The complete nucleotide sequence of the NS gene and partial sequence of PB1 gene segment encoding full-length PB1-F2 of representative influenza A (H1N1/H3N2) positive samples collected from the out-patient departments (OPDs) of local hospitals were compared with the concurrent influenza A (H1N1/H3N2) strains, circulating worldwide. Cumulative point mutations and reassortment events due to segmented RNA genome contribute to continuous genetic and antigenic variation in circulating influenza viruses resulting in seasonal epidemics. Unlike HA and NA surface glycoproteins, mutations in the NS genes appeared to be sequential, suggesting that reassortment has probably not contributed significantly to the evolution of the NS gene of these human viruses which is in agreement with previous studies [28, 29]. In addition, due to relatively conserved nature of NS gene, reassortment events may have precluded detection. In 1978 recombinant H1N1 viruses with P1, P2, P3 and NP genes from H3N2 still carried HA, NA, M, and NS gene from parent H1N1 subtype . However, significant differences in the NS genes of the influenza A H1N1 and H3N2 subtypes during this study were identified, which allowed detection of an NS gene reassortment .
With respect to PB1-F2 protein coding region, five out of thirty-one H1N1 strains (2007-2009) with functional PB1-F2 were evolutionarily close to co-circulating A/H3N2 strains, whereas, corresponding NS gene showed H1N1 origin (Figure 1 and 5). Presumably these five 2007 H1N1 strains arose by reassortment between co-circulating H1N1 and H3N2 viruses in the region. For confirmation HA and NA genes (partial) and M1 (full length) were sequenced, which on analysis confirmed nucleotide identity with A/H1N1 strains. The PB1 gene segment of these strains, however, clustered with A/H3N2 strains suggesting that although these viruses were of H1N1 origin, they probably had derived PB1 segment from an H3N2 virus. The significance of selectively lateral transmission of PB1-F2 gene among co-circulating strains is not clear, but since PB1-F2 protein is associated with pathogenesis, it may confer improved infectivity or replication efficiency. As reported earlier by our group , six A/H1N1 strains had truncated 11 aa PB1-F2 similar to 2009 pH1N1 viruses. Rest twenty A/H1N1 strains with 57 aa PB1-F2 peptide were similar to the concurrent A/H1N1 vaccine strains (Figure 6).

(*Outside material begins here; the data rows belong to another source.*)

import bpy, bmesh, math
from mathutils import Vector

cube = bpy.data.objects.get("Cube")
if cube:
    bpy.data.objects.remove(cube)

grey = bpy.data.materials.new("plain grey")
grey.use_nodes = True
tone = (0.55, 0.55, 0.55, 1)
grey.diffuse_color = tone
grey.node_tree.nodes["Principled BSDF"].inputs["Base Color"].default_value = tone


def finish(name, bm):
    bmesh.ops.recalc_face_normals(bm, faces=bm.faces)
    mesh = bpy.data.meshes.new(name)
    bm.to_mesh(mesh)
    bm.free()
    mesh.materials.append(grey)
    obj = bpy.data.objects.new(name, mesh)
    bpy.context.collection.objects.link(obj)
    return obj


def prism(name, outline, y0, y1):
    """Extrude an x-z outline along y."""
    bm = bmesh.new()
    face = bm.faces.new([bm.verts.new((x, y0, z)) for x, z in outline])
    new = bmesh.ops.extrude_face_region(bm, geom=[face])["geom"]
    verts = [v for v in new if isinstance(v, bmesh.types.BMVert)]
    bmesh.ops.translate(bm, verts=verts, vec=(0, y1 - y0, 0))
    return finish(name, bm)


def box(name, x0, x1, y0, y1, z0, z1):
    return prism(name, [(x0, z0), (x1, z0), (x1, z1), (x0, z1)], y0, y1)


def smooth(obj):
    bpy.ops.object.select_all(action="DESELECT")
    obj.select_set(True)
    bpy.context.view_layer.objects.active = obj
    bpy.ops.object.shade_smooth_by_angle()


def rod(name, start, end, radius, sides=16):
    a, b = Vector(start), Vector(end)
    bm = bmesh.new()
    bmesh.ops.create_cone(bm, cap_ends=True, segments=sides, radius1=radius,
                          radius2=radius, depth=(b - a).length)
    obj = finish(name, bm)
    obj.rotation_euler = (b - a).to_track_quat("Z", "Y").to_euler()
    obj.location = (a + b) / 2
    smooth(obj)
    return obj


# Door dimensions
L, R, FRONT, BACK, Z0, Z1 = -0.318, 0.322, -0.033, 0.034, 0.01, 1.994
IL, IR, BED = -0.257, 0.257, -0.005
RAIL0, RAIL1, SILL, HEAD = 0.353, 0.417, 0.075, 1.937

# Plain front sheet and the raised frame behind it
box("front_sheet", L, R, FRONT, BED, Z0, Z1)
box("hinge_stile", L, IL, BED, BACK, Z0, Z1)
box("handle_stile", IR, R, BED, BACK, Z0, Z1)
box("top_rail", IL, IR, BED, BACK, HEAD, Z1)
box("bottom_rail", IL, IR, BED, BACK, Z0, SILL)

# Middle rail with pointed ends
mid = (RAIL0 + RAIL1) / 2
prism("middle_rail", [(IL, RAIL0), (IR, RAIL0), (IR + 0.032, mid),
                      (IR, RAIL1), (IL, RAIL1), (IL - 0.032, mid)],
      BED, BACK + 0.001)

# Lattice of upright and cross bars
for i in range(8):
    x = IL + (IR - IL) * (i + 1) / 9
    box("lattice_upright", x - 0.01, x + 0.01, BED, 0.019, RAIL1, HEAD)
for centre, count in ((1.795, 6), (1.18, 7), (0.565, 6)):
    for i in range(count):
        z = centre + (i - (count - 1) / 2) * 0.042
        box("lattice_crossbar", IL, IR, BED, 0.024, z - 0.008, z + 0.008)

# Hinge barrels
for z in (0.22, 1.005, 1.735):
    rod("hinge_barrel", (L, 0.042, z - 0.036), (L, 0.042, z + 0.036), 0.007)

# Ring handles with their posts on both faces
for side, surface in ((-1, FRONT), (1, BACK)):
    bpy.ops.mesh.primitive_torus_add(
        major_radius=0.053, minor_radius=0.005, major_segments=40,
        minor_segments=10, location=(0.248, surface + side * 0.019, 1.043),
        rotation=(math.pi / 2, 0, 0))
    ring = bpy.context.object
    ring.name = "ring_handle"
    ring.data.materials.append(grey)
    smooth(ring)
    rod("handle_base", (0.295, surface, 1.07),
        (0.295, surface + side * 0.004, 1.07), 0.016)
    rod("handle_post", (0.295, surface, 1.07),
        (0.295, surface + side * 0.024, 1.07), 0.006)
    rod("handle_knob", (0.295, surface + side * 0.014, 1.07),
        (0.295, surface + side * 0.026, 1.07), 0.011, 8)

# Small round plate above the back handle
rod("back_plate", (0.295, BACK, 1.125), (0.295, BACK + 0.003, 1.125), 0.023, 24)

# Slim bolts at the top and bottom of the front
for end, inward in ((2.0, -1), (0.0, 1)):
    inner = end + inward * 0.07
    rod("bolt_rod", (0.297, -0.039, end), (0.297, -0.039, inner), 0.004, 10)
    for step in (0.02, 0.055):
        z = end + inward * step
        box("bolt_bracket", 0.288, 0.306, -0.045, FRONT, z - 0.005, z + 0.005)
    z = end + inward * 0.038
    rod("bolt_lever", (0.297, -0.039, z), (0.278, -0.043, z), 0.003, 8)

Surprisingly, NS nucleotide sequences of five A/H1N1 strains was highly homologous (>97%) with the 1934 prototype strain [A/Puerto Rico/8/34(H1N1)] (Figure 2). In addition, these five strains contained G63E substitution in NEP, similar to the highly pathogenic avian influenza H5N1 viruses, which may confer higher pathogenicity . To verify possible cross contamination, BLAST search of HA, NA, M1 and NS1 gene sequences showed only NS1 having sole identity with A/PR/8/34(H1N1). Thus, a chance of cross contamination with laboratory PR8 strain was ruled out. Though the frequency of vaccination in India is very low but since the WHO approved vaccines with PR8 backbone are used, possibility of reassortment with the vaccine strain can not be ruled out. Moreover, 3 out of five PR8-like NS1 carrying A/H1N1 2007 strains, had H3N2-like PB1-F2 gene, whereas, 2/5 had non-functional PB1-F2 similar to pandemic A/H1N1 strains of 2009 (Figure 1 and 5). Thus the circulation of prototype NS gene carrying A/H1N1 strains in 2007 and 2009, with PB1-F2 gene from diverse origin underlines the complexity of influenza virus genetics and evolution. In contrast to A/H1N1 strains, all A/H3N2 (n = 24) strains analyzed in this study revealed highly conserved NS and PB1-F2 gene, with >98.5% homology to concurrent A/H3N2 strains circulating worldwide.